Butov puts perspective on his team's finding: “Our goal is to create efficient devices based on excitons that are operational at room temperature and can replace electronic devices where a high interconnection speed is important. We’re still in an early stage of development. Our team has only recently demonstrated the proof of principle for a transistor based on excitons and research is in progress.”
Let's take a look at how excitons work and their application to computing. These energized electrons bound to positively charged counterparts called holes, which form when light hits a semiconductor such as gallium arsenide. When the electron and hole recombine, the exciton decays and releases its energy as a flash of light. According to the IEEE, the fact that they can be converted into light makes devices that use them faster and more efficient than conventional electronic devices with optical interfaces.
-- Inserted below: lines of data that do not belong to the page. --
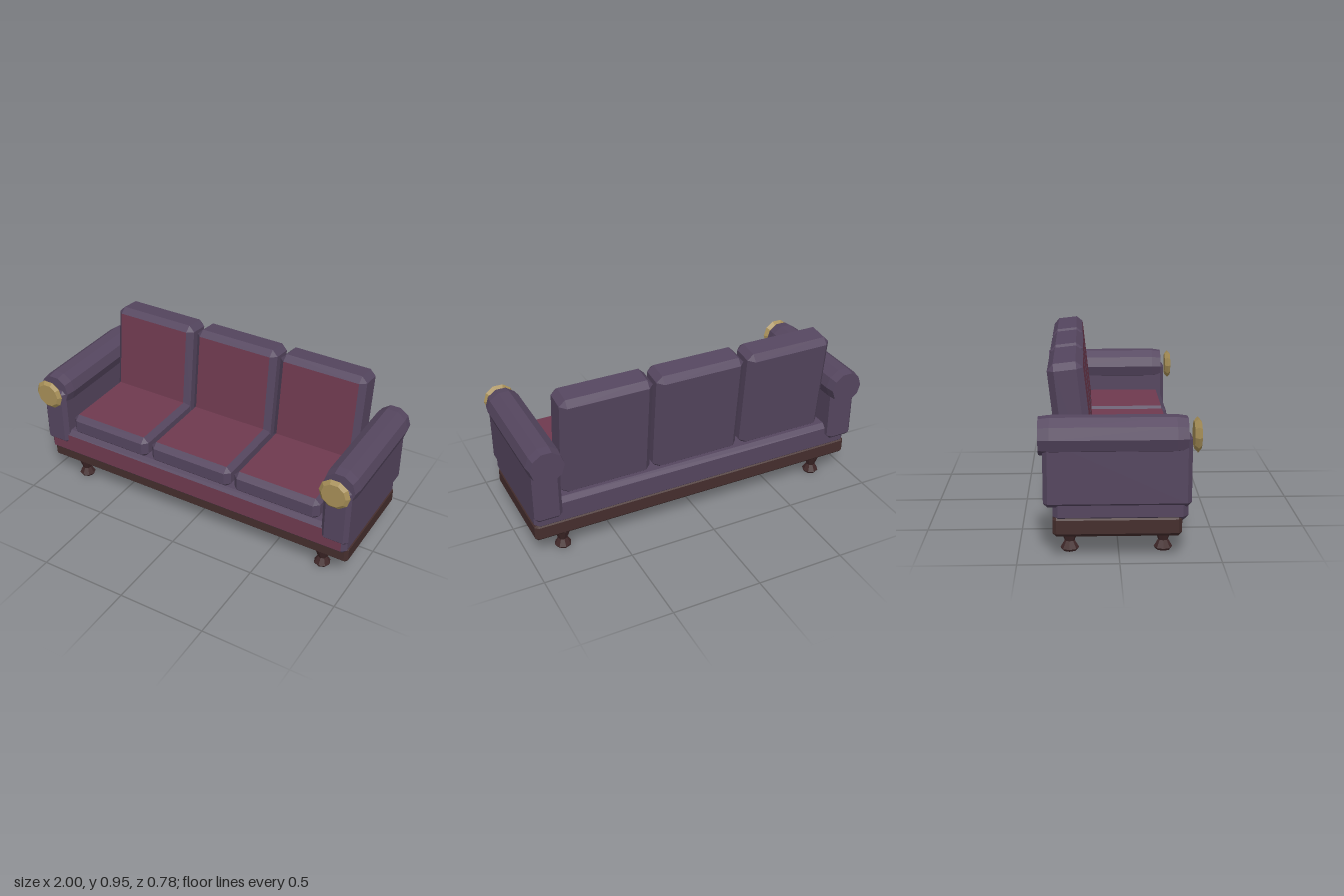
import * as THREE from 'three';
import { ConvexGeometry } from 'three/addons/geometries/ConvexGeometry.js';

const flat = (name, color) => {
  const m = new THREE.MeshStandardMaterial({ color });
  m.name = name;
  m.flatShading = true;
  return m;
};

// Box with chamfered edges; triangles facing `panelDir` go to material group 1
function chamferBox(w, h, d, c, panelDir) {
  const pts = [];
  for (const x of [-1, 1]) for (const y of [-1, 1]) for (const z of [-1, 1]) {
    const X = x * w / 2, Y = y * h / 2, Z = z * d / 2;
    pts.push(
      new THREE.Vector3(X, Y - y * c, Z - z * c),
      new THREE.Vector3(X - x * c, Y, Z - z * c),
      new THREE.Vector3(X - x * c, Y - y * c, Z));
  }
  const geo = new ConvexGeometry(pts);
  if (!panelDir) return geo;
  const n = new THREE.Vector3();
  const nor = geo.attributes.normal;
  for (let i = 0; i < nor.count; i += 3) {
    n.fromBufferAttribute(nor, i);
    geo.addGroup(i, 3, n.dot(panelDir) > 0.99 ? 1 : 0);
  }
  return geo;
}

// Faceted turned shape from [radius, height] pairs
const turned = (profile, sides) => new THREE.LatheGeometry(
  profile.map(([r, y]) => new THREE.Vector2(r, y)), sides, Math.PI / 2);

export function createModel() {
  const model = new THREE.Group();
  model.name = 'sofa';
  const purple = flat('purpleFabric', 0x55465f);
  const red = flat('redFabric', 0x6f3a4f);
  const wood = flat('darkWood', 0x452e2d);
  const legWood = flat('legWood', 0x402829);
  const gold = flat('gold', 0xa89058);
  const front = new THREE.Vector3(0, 0, 1);
  const up = new THREE.Vector3(0, 1, 0);

  const add = (name, geo, mat, x, y, z) => {
    const m = new THREE.Mesh(geo, mat);
    m.name = name;
    m.position.set(x, y, z);
    model.add(m);
    return m;
  };

  // Wooden plinth and upholstered base with red front
  add('plinth', chamferBox(1.94, 0.105, 0.63, 0.018), wood, 0, 0.1775, -0.01);
  add('base', chamferBox(1.935, 0.16, 0.66, 0.026, front), [purple, red], 0, 0.28, 0.005);

  // Three seat and back cushions
  const seatGeo = chamferBox(0.515, 0.13, 0.5, 0.03, up);
  const backGeo = chamferBox(0.515, 0.605, 0.178, 0.033, front);
  for (const x of [-0.54, 0, 0.535]) {
    add('seatCushion', seatGeo, [purple, red], x, 0.413, 0.075);
    add('backCushion', backGeo, [purple, red], x, 0.648, -0.23).rotation.x = -0.11;
  }

  // Arms: padded panel, rolled top and gold button
  const armGeo = chamferBox(0.155, 0.36, 0.72, 0.022);
  const rollGeo = turned([[0, -0.39], [0.093, -0.39], [0.1, -0.335], [0.1, 0.275], [0.092, 0.33], [0, 0.33]], 10);
  const buttonGeo = turned([[0, 0.36], [0.068, 0.36], [0.088, 0.378], [0.068, 0.395], [0, 0.395]], 10);
  const legGeo = turned([[0, 0], [0.039, 0], [0.047, 0.012], [0.025, 0.05], [0.047, 0.108], [0.04, 0.13], [0, 0.13]], 8);
  for (const s of [-1, 1]) {
    add('armPanel', armGeo, purple, s * 0.9, 0.455, -0.01);
    add('armRoll', rollGeo, purple, s * 0.9, 0.62, 0).rotation.x = Math.PI / 2;
    add('armButton', buttonGeo, gold, s * 0.9, 0.62, 0).rotation.x = Math.PI / 2;
    // Turned legs
    for (const z of [0.225, -0.245]) add('leg', legGeo, legWood, s * 0.797, 0, z);
  }
  return model;
}
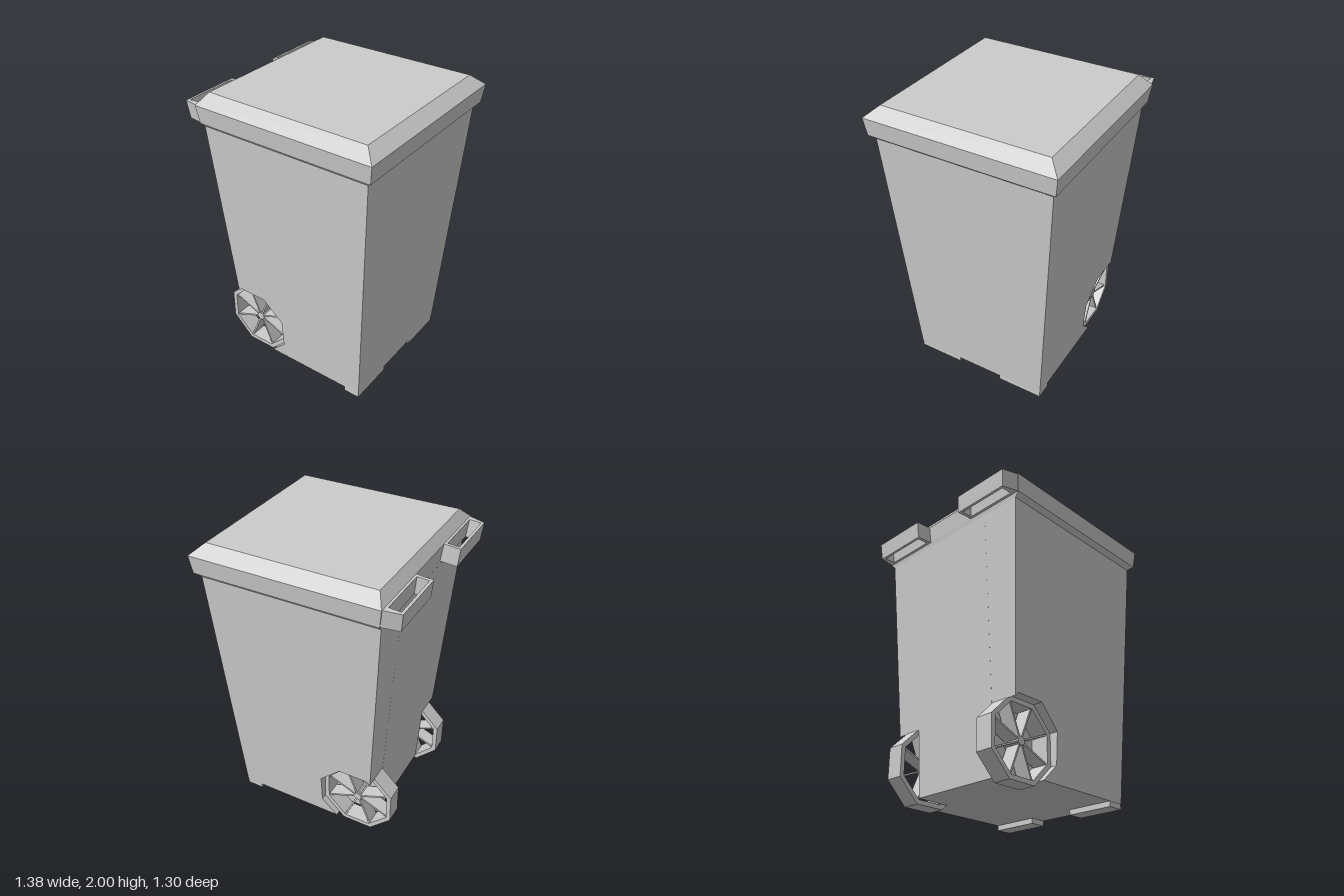
import * as THREE from 'three';

const material = new THREE.MeshStandardMaterial({ color: 0xcccccc, flatShading: true });
const FLOOR = 0.035, RIM = 1.78;
const backX = (y) => -0.45 - 0.062 * y;
const frontX = (y) => 0.53 + 0.062 * y;
const sideZ = (y) => 0.49 + 0.064 * y;

function part(name, geometry) {
  const mesh = new THREE.Mesh(geometry, material);
  mesh.name = name;
  return mesh;
}

function shapeOf(points) {
  return new THREE.Shape(points.map(([x, y]) => new THREE.Vector2(x, y)));
}

function extrude(shape, depth, z = 0) {
  return new THREE.ExtrudeGeometry(shape, { depth, bevelEnabled: false }).translate(0, 0, z);
}

// Moves every vertex by a rule, then refreshes the normals.
function reshape(geometry, rule) {
  const pos = geometry.attributes.position;
  const v = new THREE.Vector3();
  for (let i = 0; i < pos.count; i++) {
    v.fromBufferAttribute(pos, i);
    rule(v);
    pos.setXYZ(i, v.x, v.y, v.z);
  }
  geometry.computeVertexNormals();
  return geometry;
}

// Solid through rectangular sections [y, x0, x1, halfZ], from bottom to top.
function loft(sections) {
  const rings = sections.map(([y, x0, x1, z]) => [[x0, y, z], [x1, y, z], [x1, y, -z], [x0, y, -z]]);
  const out = [];
  const quad = (a, b, c, d) => out.push(...a, ...b, ...c, ...a, ...c, ...d);
  for (let i = 0; i < rings.length - 1; i++) {
    const lo = rings[i], hi = rings[i + 1];
    for (let k = 0; k < 4; k++) quad(lo[k], lo[(k + 1) % 4], hi[(k + 1) % 4], hi[k]);
  }
  const first = rings[0], last = rings[rings.length - 1];
  quad(first[3], first[2], first[1], first[0]);
  quad(...last);
  const geometry = new THREE.BufferGeometry();
  geometry.setAttribute('position', new THREE.Float32BufferAttribute(out, 3));
  geometry.computeVertexNormals();
  return geometry;
}

function octagon(apothem) {
  const r = apothem / Math.cos(Math.PI / 8);
  return Array.from({ length: 8 }, (_, k) => {
    const a = Math.PI / 8 + (k * Math.PI) / 4;
    return [r * Math.cos(a), r * Math.sin(a)];
  });
}

// Octagonal spoked wheel, centred on its own axle.
function makeWheel() {
  const wheel = new THREE.Group();
  const rim = shapeOf(octagon(0.25));
  rim.holes.push(shapeOf(octagon(0.22)));
  wheel.add(part('rim', extrude(rim, 0.12, -0.06)));
  wheel.add(part('hub', extrude(shapeOf(octagon(0.027)), 0.12, -0.065)));
  for (let k = 0; k < 8; k++) {
    const spoke = part('spoke', new THREE.BoxGeometry(0.215, 0.012, 0.1).translate(0.13, 0, 0));
    spoke.rotation.z = Math.PI / 8 + (k * Math.PI) / 4;
    wheel.add(spoke);
  }
  return wheel;
}

// Slotted grip frame, leaning with the lid skirt.
function makeHandle() {
  const frame = shapeOf([[-0.572, 0.205], [-0.572, 0.645], [-0.69, 0.615], [-0.69, 0.205]]);
  frame.holes.push(shapeOf([[-0.672, 0.228], [-0.595, 0.228], [-0.595, 0.597], [-0.672, 0.597]]));
  const geometry = extrude(frame, 0.12).rotateX(Math.PI / 2).translate(0, 1.93, 0);
  return reshape(geometry, (v) => {
    if (v.y < 1.87) {
      v.x += 0.012;
      v.z *= 0.98;
    }
    v.y += 0.08 * (v.x + 0.58);
  });
}

export function createModel() {
  const model = new THREE.Group();
  model.name = 'wheeledBin';

  // Tapered body: a centre slab and two side slabs with wheel cutouts
  const top = [[frontX(RIM), RIM], [backX(RIM), RIM]];
  const core = shapeOf([[backX(FLOOR), FLOOR], [frontX(FLOOR), FLOOR], ...top]);
  model.add(part('bodyCore', extrude(core, 0.66, -0.33)));

  const cutout = [[-0.479, 0.476], [-0.455, 0.5], [-0.251, 0.5], [-0.105, 0.354], [-0.105, 0.146], [-0.216, FLOOR]];
  const side = shapeOf([[frontX(FLOOR), FLOOR], ...top, ...cutout]);
  const sideGeometry = reshape(extrude(side, 0.1, 0.33), (v) => {
    if (v.z > 0.4) v.z = sideZ(v.y);
  });
  const handleGeometry = makeHandle();

  for (const s of [1, -1]) {
    const label = s > 0 ? 'front' : 'rear';

    const panel = part(label + 'BodySide', sideGeometry);
    panel.scale.z = s;
    model.add(panel);

    // Corner feet
    const foot = part(label + 'Foot', new THREE.BoxGeometry(0.115, FLOOR, 0.325));
    foot.position.set(0.4725, FLOOR / 2, s * 0.3275);
    model.add(foot);

    const wheel = makeWheel();
    wheel.name = label + 'Wheel';
    wheel.position.set(-0.355, 0.25, s * 0.395);
    wheel.scale.z = s;
    model.add(wheel);

    const handle = part(label + 'Handle', handleGeometry);
    handle.scale.z = s;
    model.add(handle);
  }

  // Lid: flared lip, skirt and bevelled top, flush with the body at the back
  model.add(part('lid', loft([
    [RIM, -0.56, 0.64, 0.604],
    [1.81, -0.565, 0.675, 0.635],
    [1.93, -0.58, 0.69, 0.65],
    [2, -0.53, 0.61, 0.57],
  ])));

  return model;
}
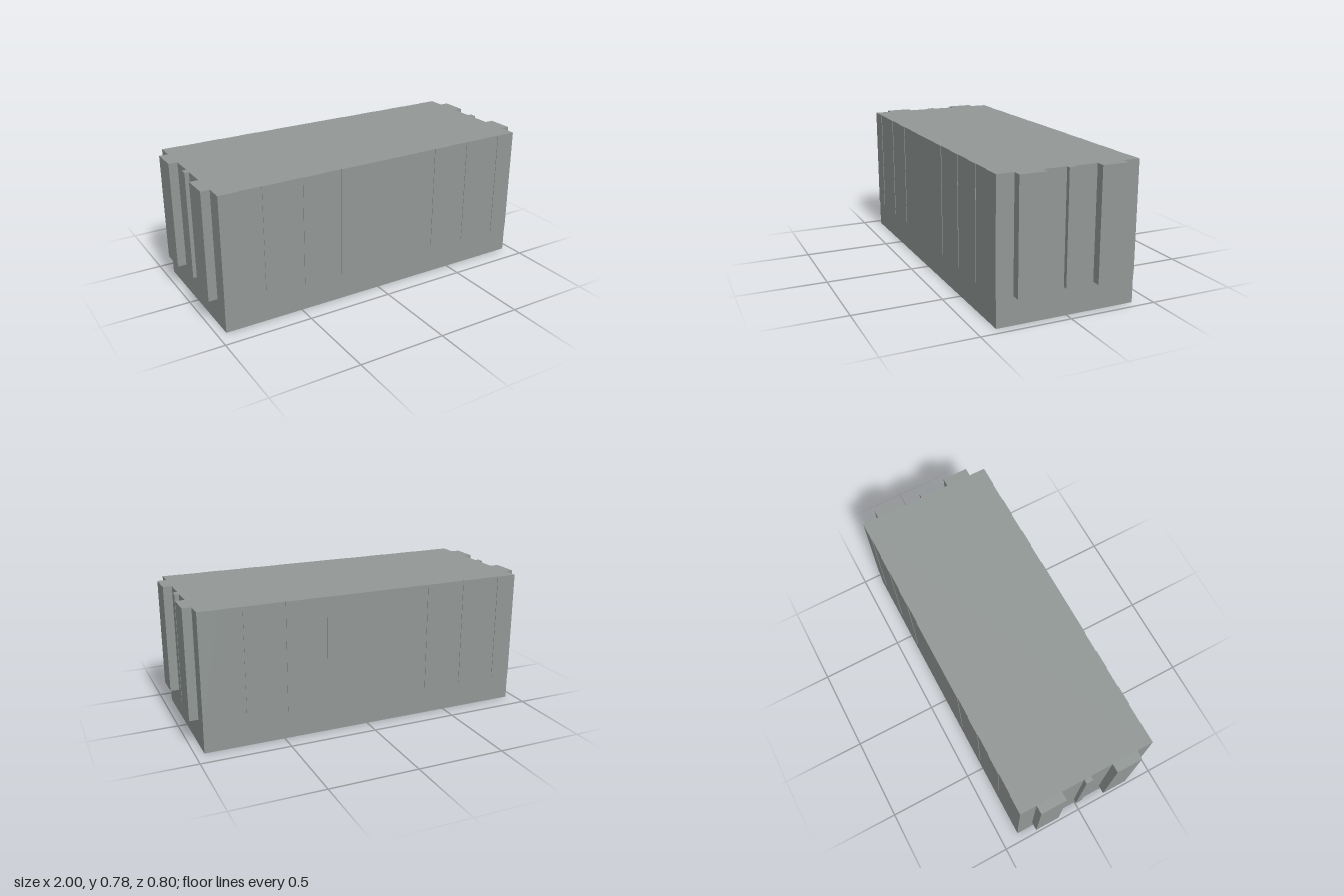
import * as THREE from 'three';

export function createModel() {
  const model = new THREE.Group();
  model.name = 'ribbedCover';
  const grey = new THREE.MeshStandardMaterial({ color: 0x929896 });
  grey.name = 'grey';

  const H = 0.777, X = 0.95, Z = 0.395, T = 0.005; // height, half length, half depth, wall
  const ribBase = 0.156;

  // Box given by its limits on each axis
  function block(name, x0, x1, y0, y1, z0, z1) {
    const mesh = new THREE.Mesh(new THREE.BoxGeometry(x1 - x0, y1 - y0, z1 - z0), grey);
    mesh.position.set((x0 + x1) / 2, (y0 + y1) / 2, (z0 + z1) / 2);
    mesh.name = name;
    model.add(mesh);
  }

  // Thin walls, open at the bottom
  const outline = new THREE.Shape([
    new THREE.Vector2(-X, -Z), new THREE.Vector2(X, -Z),
    new THREE.Vector2(X, Z), new THREE.Vector2(-X, Z),
  ]);
  outline.holes.push(new THREE.Path([
    new THREE.Vector2(-X + T, -Z + T), new THREE.Vector2(-X + T, Z - T),
    new THREE.Vector2(X - T, Z - T), new THREE.Vector2(X - T, -Z + T),
  ]));
  const wallGeometry = new THREE.ExtrudeGeometry(outline, { depth: H - T, bevelEnabled: false });
  wallGeometry.rotateX(-Math.PI / 2);
  const walls = new THREE.Mesh(wallGeometry, grey);
  walls.name = 'walls';
  model.add(walls);

  block('roof', -X, X, H - T, H, -Z, Z);

  // Vertical ribs on both ends; the narrow one passes through the wall
  for (const s of [-1, 1]) {
    const rib = (name, a, b, z0, z1) =>
      block(name, Math.min(s * a, s * b), Math.max(s * a, s * b), ribBase, H, z0, z1);
    rib('wideEndRib', X - T / 2, 1, 0.152, 0.302);
    rib('wideEndRib', X - T / 2, 1, -0.302, -0.152);
    rib('narrowEndRib', 0.918, 0.975, -0.02, 0.02);
  }

  // Barely raised panels on the long sides, with shallow recesses between
  const spans = [[-X, -0.834], [-0.711, -0.6], [-0.478, -0.37], [-0.246, 0.246],
    [0.37, 0.478], [0.6, 0.711], [0.834, X]];
  for (const s of [-1, 1]) {
    for (const [a, b] of spans) {
      const inner = s * (Z - T / 2), outer = s * (Z + 0.003);
      block('sidePanel', a, b, ribBase, H, Math.min(inner, outer), Math.max(inner, outer));
    }
  }

  return model;
}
"Optical devices use electrons for computation and must then convert them to light for use in communications devices. Excitons, however, directly interact with electric fields, eliminating the need for all the conversion steps and making for potentially faster and more energy-efficient computing."
But excitons are tricky to use, because they are extremely unstable, ordinarily living only for tens of picoseconds (1 trillionth of a second). Last year, Butov and his group were able to extend the life of the exciton to 100 nanoseconds (1 billionth of a second), which he said is, ”A lifetime long enough to perform all the necessary operations.”
"Our transistors process signals using excitons, which like electrons can be controlled with electrical voltages, but unlike electrons transform into photons at the output of the circuit,” Butov said. “This direct coupling of excitons to photons allows us to link computation and communication."
Noteworthy, the report does not make any numerical estimates of the kind of processing speed that we can expect with exciton-based computing and how it would compare to other emerging forms of computing, such as quantum. Perhaps the research is still too early for that.
Other members of the team involved in the discovery were physicists Gabriele Grosso, Joe Graves, Aaron Hammack and Alex High at UC San Diego (pictured above), and materials scientists Micah Hanson and Arthur Gossard at UC Santa Barbara.